In this regard, although an alliance with Partido Acción Nacional (PAN)—which ranks second in both chambers—seems unlikely, the Partido Revolucionario Institucional (PRI) has publicly stated that they will further evaluate the Presidential Bill before making public its position on it. This approach by PRI has taken the market by surprise, as it was expected that PRI would have a stronger position against unwinding the 2013 Energy Reform, as it was one of the main achievements of the PRI-backed Peña Nieto administration.
If the Presidential Bill becomes law, it would be, in a word, disastrous for private investment in the energy sector in Mexico. The Presidential Bill would create grave uncertainty for existing energy projects—most of them under long term financial debt—including with respect to the terms under which they would operate and be dispatched, whether they would be able to meet any of their payment obligations or their ability to make any return on their investment. It is also unclear how quickly new permits for existing facilities would be issued (for those cases where obtaining a new permit is an option) and what the pricing conditions offered by CFE would be under the new power purchase agreements it is permitted to enter into pursuant to Transitional Article Second, paragraph (f), clause (i) and clause (ii), which is particularly relevant as CFE will become the only offtaker in the Mexican market.

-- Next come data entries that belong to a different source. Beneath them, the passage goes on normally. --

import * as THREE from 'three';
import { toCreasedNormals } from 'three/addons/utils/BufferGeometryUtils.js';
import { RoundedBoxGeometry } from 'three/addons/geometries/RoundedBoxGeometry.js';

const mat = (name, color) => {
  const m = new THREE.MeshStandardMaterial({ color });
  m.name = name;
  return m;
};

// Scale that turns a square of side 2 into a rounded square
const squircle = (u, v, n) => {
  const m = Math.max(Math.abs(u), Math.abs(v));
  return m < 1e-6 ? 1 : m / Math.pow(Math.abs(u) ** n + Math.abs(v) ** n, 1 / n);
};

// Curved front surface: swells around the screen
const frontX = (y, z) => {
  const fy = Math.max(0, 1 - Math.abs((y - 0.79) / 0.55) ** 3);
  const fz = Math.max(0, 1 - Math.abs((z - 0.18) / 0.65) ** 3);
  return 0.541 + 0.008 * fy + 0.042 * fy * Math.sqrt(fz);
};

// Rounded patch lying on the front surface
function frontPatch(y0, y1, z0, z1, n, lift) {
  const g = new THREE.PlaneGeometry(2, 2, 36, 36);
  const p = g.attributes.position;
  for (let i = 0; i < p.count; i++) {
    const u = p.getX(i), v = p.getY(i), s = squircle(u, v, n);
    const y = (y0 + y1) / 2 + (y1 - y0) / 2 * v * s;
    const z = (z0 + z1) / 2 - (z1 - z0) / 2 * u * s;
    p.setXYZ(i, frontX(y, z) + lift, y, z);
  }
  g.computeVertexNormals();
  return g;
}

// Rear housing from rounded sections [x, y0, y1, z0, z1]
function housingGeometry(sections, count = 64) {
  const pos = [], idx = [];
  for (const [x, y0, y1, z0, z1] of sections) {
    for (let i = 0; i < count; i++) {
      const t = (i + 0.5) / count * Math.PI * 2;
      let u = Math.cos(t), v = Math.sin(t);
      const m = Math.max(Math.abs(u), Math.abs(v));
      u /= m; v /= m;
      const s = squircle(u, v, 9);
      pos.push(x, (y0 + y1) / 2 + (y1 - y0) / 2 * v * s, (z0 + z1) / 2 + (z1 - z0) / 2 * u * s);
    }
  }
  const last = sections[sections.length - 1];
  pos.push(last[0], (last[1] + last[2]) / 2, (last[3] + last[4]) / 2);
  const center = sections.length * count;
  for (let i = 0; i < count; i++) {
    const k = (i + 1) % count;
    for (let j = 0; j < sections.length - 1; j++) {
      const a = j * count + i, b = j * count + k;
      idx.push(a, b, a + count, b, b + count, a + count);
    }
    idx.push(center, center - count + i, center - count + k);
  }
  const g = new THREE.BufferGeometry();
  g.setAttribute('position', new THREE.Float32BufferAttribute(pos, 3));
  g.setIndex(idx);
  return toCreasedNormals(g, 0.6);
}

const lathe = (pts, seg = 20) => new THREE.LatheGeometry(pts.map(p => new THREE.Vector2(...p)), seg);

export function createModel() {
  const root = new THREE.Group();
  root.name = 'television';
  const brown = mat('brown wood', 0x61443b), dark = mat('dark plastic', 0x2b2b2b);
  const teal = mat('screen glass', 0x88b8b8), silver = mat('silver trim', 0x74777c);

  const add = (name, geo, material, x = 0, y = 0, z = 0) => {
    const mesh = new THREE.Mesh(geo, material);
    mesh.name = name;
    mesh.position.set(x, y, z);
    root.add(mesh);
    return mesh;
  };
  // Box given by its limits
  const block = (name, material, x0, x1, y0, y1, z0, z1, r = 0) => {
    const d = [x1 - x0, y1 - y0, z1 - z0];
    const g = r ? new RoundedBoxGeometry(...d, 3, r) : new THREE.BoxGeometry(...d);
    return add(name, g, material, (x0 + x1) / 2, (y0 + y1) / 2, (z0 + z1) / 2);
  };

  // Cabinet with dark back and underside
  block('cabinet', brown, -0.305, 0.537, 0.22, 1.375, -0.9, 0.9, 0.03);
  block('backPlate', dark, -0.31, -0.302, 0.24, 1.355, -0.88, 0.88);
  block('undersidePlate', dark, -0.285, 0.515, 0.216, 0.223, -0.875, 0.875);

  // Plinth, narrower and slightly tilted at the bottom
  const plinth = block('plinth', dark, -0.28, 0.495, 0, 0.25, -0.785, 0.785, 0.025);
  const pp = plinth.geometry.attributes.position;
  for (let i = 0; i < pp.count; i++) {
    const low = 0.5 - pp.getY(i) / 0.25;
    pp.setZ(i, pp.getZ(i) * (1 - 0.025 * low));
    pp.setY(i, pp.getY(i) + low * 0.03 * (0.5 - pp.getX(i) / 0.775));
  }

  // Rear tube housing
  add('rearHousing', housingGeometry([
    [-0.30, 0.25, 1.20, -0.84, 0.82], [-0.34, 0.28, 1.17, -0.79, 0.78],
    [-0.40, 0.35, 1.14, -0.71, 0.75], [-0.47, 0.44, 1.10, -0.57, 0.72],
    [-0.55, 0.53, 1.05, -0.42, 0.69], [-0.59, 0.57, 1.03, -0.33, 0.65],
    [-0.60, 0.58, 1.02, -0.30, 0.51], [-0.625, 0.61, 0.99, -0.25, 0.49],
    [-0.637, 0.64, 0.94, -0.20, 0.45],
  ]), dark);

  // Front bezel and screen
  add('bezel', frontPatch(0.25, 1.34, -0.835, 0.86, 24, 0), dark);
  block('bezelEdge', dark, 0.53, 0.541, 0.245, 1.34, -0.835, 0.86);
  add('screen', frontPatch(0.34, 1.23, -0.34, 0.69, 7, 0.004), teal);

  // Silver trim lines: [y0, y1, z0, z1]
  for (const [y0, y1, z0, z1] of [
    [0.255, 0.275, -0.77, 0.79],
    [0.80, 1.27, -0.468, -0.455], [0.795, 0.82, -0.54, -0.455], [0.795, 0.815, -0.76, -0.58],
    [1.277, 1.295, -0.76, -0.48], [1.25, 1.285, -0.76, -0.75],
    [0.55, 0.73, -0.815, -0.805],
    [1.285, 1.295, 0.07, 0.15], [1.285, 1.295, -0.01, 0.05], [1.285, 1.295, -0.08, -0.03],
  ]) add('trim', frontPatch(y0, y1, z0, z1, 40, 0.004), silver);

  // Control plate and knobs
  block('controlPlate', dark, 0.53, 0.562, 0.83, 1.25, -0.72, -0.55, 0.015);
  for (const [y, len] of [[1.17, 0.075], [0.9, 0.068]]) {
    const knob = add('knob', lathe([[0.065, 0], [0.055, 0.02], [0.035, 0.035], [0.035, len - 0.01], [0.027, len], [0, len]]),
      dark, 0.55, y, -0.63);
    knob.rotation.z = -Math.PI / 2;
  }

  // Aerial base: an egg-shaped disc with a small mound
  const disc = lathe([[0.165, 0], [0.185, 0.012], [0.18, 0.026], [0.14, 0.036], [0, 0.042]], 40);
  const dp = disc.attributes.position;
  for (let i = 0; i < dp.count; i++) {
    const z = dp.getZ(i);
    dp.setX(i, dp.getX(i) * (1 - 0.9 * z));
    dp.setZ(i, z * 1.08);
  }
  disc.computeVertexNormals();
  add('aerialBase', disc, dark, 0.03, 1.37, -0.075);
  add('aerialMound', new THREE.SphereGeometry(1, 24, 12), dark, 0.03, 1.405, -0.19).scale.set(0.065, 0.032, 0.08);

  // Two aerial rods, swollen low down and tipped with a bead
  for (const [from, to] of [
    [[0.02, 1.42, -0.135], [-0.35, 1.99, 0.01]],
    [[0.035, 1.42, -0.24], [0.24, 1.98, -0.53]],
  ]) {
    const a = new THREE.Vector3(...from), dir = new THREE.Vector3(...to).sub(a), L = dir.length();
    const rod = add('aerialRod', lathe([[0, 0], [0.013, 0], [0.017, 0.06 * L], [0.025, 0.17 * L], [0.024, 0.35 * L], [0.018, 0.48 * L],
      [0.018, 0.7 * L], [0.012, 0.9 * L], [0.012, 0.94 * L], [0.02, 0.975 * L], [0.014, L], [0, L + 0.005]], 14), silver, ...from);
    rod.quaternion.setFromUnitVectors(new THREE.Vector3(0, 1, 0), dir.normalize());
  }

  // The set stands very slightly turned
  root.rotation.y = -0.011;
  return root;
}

Furthermore, the conditions under which self-supply legacy permits will operate are even more uncertain, given that (i) many of the existing self-supply permits operate with structures where offtakers are not necessarily “true affiliates” of the power generator, as noted above and (ii) these permits may be subject to cancellation altogether, per Transitional Article Second, paragraph (a). Although such third-party offtaker structures were previously disclosed and approved by CRE on a case by case basis, the text of the Presidential Bill seems to be punitive in nature by providing that no energy may be purchased from those self-supply power generators supplying energy to third parties. As a result, it is unclear if self-supply legacy permit holders would even be able to apply for a new permit, or if the rationale behind the Presidential Bill was to decommission—or even seize—those facilities.
If enacted, the Presidential Bill would result in the termination of otherwise valid power generation permits, which would run up against many of the international commitments assumed by Mexico, including those under international bilateral investment treaties executed with various countries and regions. The substantial investments made by private foreign sponsors following the 2013 Energy Reform were made under a legal regime where permits were validly issued for a fixed term and could not be arbitrarily terminated by the Mexican government. Furthermore, on its face, the Presidential Bill provides for what seems to be a textbook regulatory taking where legislative actions may amount to a de facto expropriation in favor of CFE, considering the loss of value on the relevant assets.
If the Presidential Bill is enacted as currently drafted, a wave of international arbitration claims against the Mexican Government will be likely to follow. Stay tuned for our upcoming publication on the international arbitration aspects of the Presidential Bill.
A special thanks to visiting attorney Pedro Lladó for his valuable contribution to this publication.